I’m proud of the work we’ve done this year on redistricting. From what I gather, this has been the most transparent, inclusive redistricting process in our state’s history. Our committee has held over 20 meetings around the state, virtual and in-person, in order to hear public input and discuss numerous ideas about how best to proceed with redistricting.

Another constitutional duty of the Senate is confirming the governor’s appointments to his cabinet and various state boards and commissions. Several nominations have already been approved in Senate committees with more to come. On Thursday, I was so proud to carry the nomination of my predecessor, former Sen. Eddie Fields of Wynona, to the Oklahoma Mining Commission. He will succeed Jed Winters and serve a seven-year term to end Jan. 1, 2028. Fields’ nomination was unanimously approved by the Energy Committee and will next be heard by the full Senate.

With only seven more weeks left of session, we have a lot more work to get accomplished. The next two weeks are going to be crazy as we work hard to hear the hundreds of House bills before us.  These are important issues to the people of Oklahoma, and we’re anxious to get as many as possible to the governor’s desk.

Don’t hesitate to reach out to me with any questions or concerns.
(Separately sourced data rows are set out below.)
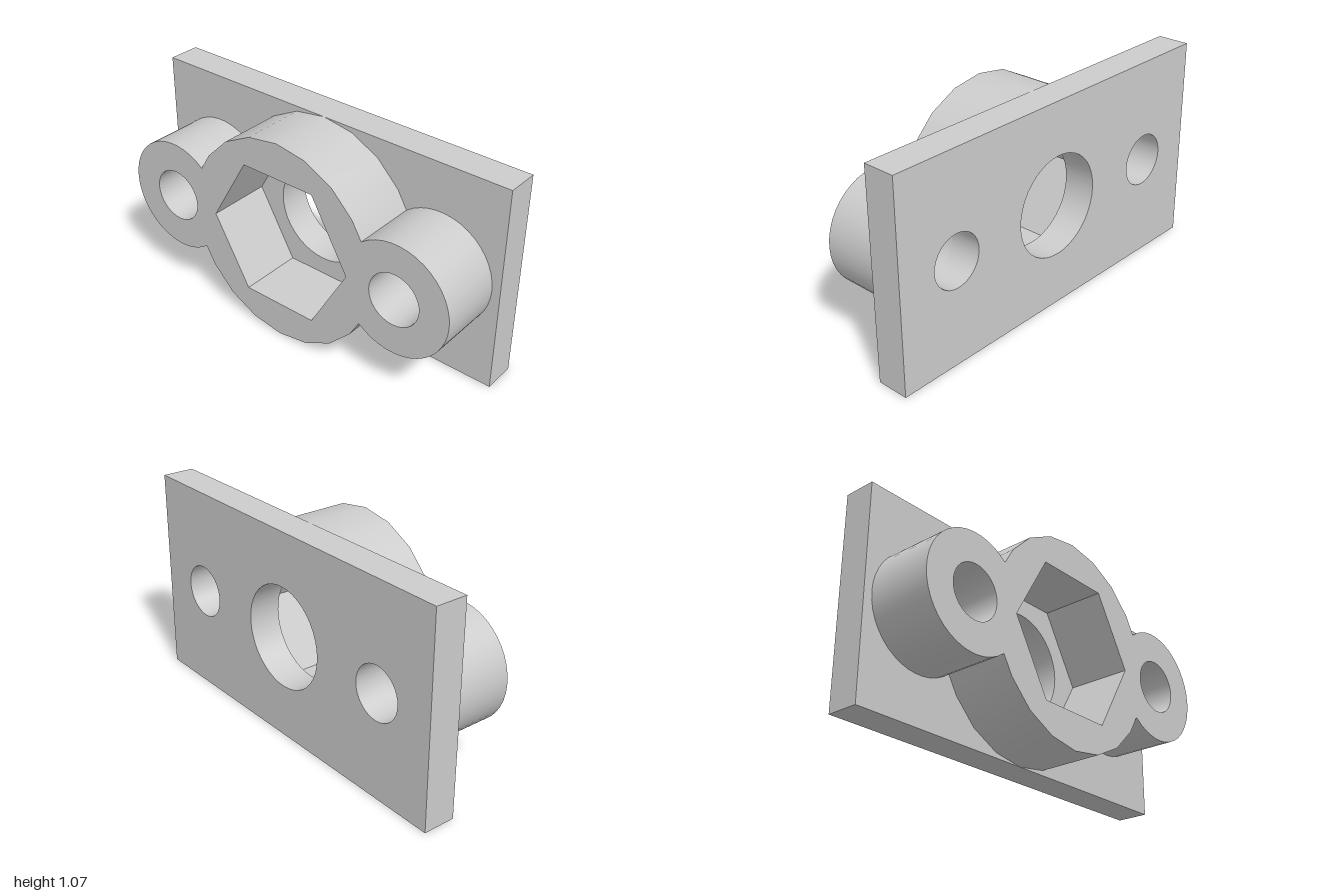
import * as THREE from 'three';
import { toCreasedNormals } from 'three/addons/utils/BufferGeometryUtils.js';

const CY = 0.533, BACK = -0.248, STEP = -0.083, FRONT = 0.248; // axis height and depth layers
const EAR_X = 0.667, EAR_R = 0.29, BOSS_R = 0.533;

// Points along an arc, angles in degrees
function arc(cx, r, from, to, steps) {
  return Array.from({ length: steps + 1 }, (_, i) => {
    const a = THREE.MathUtils.degToRad(from + ((to - from) * i) / steps);
    return new THREE.Vector2(cx + r * Math.cos(a), CY + r * Math.sin(a));
  });
}

const hole = (cx, r, sides) => new THREE.Path(arc(cx, r, 0, 360, sides).slice(0, -1));

// Extrude an outline with holes between two depths
function slab(name, points, holes, z0, z1, material) {
  const shape = new THREE.Shape(points);
  shape.holes.push(...holes);
  const geometry = new THREE.ExtrudeGeometry(shape, { depth: z1 - z0, bevelEnabled: false });
  geometry.translate(0, 0, z0);
  const mesh = new THREE.Mesh(toCreasedNormals(geometry, 0.45), material);
  mesh.name = name;
  return mesh;
}

export function createModel() {
  const group = new THREE.Group();
  group.name = 'nutHolderBracket';
  const grey = new THREE.MeshStandardMaterial({ color: 0xcccccc });
  grey.name = 'plainGrey';

  const boltHoles = () => [-EAR_X, EAR_X].map((x) => hole(x, 0.135, 32));

  // Rectangular back plate with a round centre hole
  const plate = [[-1, 0], [1, 0], [1, 2 * CY], [-1, 2 * CY]].map(([x, y]) => new THREE.Vector2(x, y));
  group.add(slab('backPlate', plate, [hole(0, 0.26, 40), ...boltHoles()], BACK, STEP, grey));

  // Raised boss: a faceted centre ring merged with two round ears, around a hexagonal pocket
  const outline = [
    ...arc(EAR_X, EAR_R, -129.3, 129.3, 30),
    ...arc(0, BOSS_R, 36, 144, 6),
    ...arc(-EAR_X, EAR_R, 50.7, 309.3, 30),
    ...arc(0, BOSS_R, 216, 324, 6),
  ];
  group.add(slab('boss', outline, [hole(0, 0.404, 6), ...boltHoles()], STEP, FRONT, grey));

  return group;
}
You can contact me by calling 405-521-5581 or emailing Bill.Coleman@oksenate.gov.